I am a little late with this one but life sometimes has a way of getting you sidetracked.
Pet – what a theme.
My first pet was a budgie. I lived with my Auntie Rita and she thought that something small would be the way to go. As with all animals the budgie died. That is probably the saddest part about sharing your life and your home with animals…their short lifespan in comparison to ours.
Yet for all the tears and physical pain I have felt at their passing, the joy of their willingness to love me and be part of my life has always surpassed those dreadful days.
I was quite young when my budgie died. I came home from school one day to find him lying cold and stiff on the bottom of his cage. At nine I figured that if only I could warm him up everything would be all right. So in to the oven he went. I was back living with my mother by then and she came home to a kitchen smelling of burnt feathers and a tear sodden child who was convinced she had murdered her bird by fire.
Cremation. The family oven is NOT the best place for that. It was a wonder I did not burn down the house as the budgie caught fire.
Life at Mum’s place was filled with animals. Birds, dogs, ferrets.
My favourite brother Ian has a special way with animals. It has fascinated me since I was a child to watch the way they respond to him.
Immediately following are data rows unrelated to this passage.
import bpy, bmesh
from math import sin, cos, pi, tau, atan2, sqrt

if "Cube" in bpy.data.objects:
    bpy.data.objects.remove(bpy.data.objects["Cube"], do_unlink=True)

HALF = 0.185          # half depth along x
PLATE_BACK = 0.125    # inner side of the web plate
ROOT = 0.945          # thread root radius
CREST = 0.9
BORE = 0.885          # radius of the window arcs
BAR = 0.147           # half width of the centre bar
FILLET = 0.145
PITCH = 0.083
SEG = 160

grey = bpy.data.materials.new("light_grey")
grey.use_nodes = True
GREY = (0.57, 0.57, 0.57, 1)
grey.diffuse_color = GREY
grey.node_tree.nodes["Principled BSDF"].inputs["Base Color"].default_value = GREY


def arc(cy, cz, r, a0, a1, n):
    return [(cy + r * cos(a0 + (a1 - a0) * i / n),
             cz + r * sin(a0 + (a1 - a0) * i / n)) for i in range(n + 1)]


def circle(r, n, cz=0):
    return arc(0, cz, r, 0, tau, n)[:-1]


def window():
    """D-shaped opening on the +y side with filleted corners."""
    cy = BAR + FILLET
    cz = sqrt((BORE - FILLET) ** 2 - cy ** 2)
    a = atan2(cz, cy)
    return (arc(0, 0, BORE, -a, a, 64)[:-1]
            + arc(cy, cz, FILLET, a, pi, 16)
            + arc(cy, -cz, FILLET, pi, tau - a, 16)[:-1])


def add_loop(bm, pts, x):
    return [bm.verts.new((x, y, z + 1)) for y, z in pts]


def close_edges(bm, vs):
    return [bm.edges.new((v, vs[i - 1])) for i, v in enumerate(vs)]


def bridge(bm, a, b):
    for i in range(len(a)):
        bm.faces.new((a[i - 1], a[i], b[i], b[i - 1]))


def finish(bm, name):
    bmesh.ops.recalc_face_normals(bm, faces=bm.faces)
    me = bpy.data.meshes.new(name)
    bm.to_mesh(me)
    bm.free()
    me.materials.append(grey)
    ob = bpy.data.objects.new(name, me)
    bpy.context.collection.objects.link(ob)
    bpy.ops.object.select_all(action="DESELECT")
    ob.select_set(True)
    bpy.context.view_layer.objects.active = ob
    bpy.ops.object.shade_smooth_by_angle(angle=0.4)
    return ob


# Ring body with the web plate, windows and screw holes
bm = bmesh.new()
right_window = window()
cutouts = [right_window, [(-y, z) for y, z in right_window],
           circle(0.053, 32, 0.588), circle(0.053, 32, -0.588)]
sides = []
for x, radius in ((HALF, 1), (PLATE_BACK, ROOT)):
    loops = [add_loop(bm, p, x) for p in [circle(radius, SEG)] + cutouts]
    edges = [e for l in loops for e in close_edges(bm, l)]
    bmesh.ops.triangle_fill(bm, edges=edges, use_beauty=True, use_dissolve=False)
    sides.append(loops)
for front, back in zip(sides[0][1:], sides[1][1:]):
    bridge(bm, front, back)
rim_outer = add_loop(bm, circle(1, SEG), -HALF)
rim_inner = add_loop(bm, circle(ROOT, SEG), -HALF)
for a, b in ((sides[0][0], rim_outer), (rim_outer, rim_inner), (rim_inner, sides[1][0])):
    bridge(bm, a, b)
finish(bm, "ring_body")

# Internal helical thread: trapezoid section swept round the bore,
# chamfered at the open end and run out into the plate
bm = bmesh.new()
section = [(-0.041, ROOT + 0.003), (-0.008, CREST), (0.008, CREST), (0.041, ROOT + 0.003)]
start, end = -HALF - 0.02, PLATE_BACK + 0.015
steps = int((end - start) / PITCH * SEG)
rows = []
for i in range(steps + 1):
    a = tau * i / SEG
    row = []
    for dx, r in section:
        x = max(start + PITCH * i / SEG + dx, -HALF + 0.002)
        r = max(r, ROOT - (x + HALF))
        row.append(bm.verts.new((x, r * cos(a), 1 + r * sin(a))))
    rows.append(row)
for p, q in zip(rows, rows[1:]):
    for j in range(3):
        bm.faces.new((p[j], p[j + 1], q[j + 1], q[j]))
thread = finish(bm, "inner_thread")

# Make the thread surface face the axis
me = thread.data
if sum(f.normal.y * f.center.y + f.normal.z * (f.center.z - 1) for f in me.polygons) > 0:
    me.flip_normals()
He would spend hours in his room under the bed covers with a bird until it never left his shoulder.
He had a ferret (my brothers ALL had ferrets), but Ian’s spent hours tucked against his belly under his shirt. We had a para poll in one of our houses, and one of the ways Ian would exercise the ferret was to let him have a swim.
He asked me one day to give the ferret his swim in the pool. Silly silly boy. I put the ferret in the pool and as young children are wont to do I got distracted. When I remembered the ferret the poor animal was clinging exhausted with his claw hooked in to the plastic trying desperately NOT to drown.
I really hope Ian is NOT reading this post…I never told him about my almost killing his pet.
We had births, and deaths, and I learned many things from these companions.
I learned it is also possible to dislike an animal.
For some unremembered reason we had a Shetland pony at one stage. It was the most evil tempered beast ever born and terrified me.
I learned that they are faithful.
Skipper taught me that. Skipper was a blue cattle dog that was another brother’s pet. When my brother was away from home for a time Skipper did something that I still find remarkable. Another brother…who was also a rather evil tempered beast drove Skipper hundreds of kilometres from our home in Sydney and dumped him.
Skipper found his way home. Bloody and tired he lay down on our front porch, still willing to lick the hand of the monster who had put him through all of that.
I learned that death is painful for those left behind. But that there is always a part of your heart that can love even when it feels broken and shattered. You just have to let it.
I share my heart and my home with four animals these days.
But those that have passed through my life are still there. Their photos remind me of their faces…my memories remind me of their souls…and my heart reminds me of their love.
Some have stayed with me for years…others just weeks.
ALL have left a mark that I will carry with me for ALL of my days.
And I am grateful for that gift.
These are a few of those amazing souls…the souls that have taught me about selflessness, compassion, and the gift of unconditional love.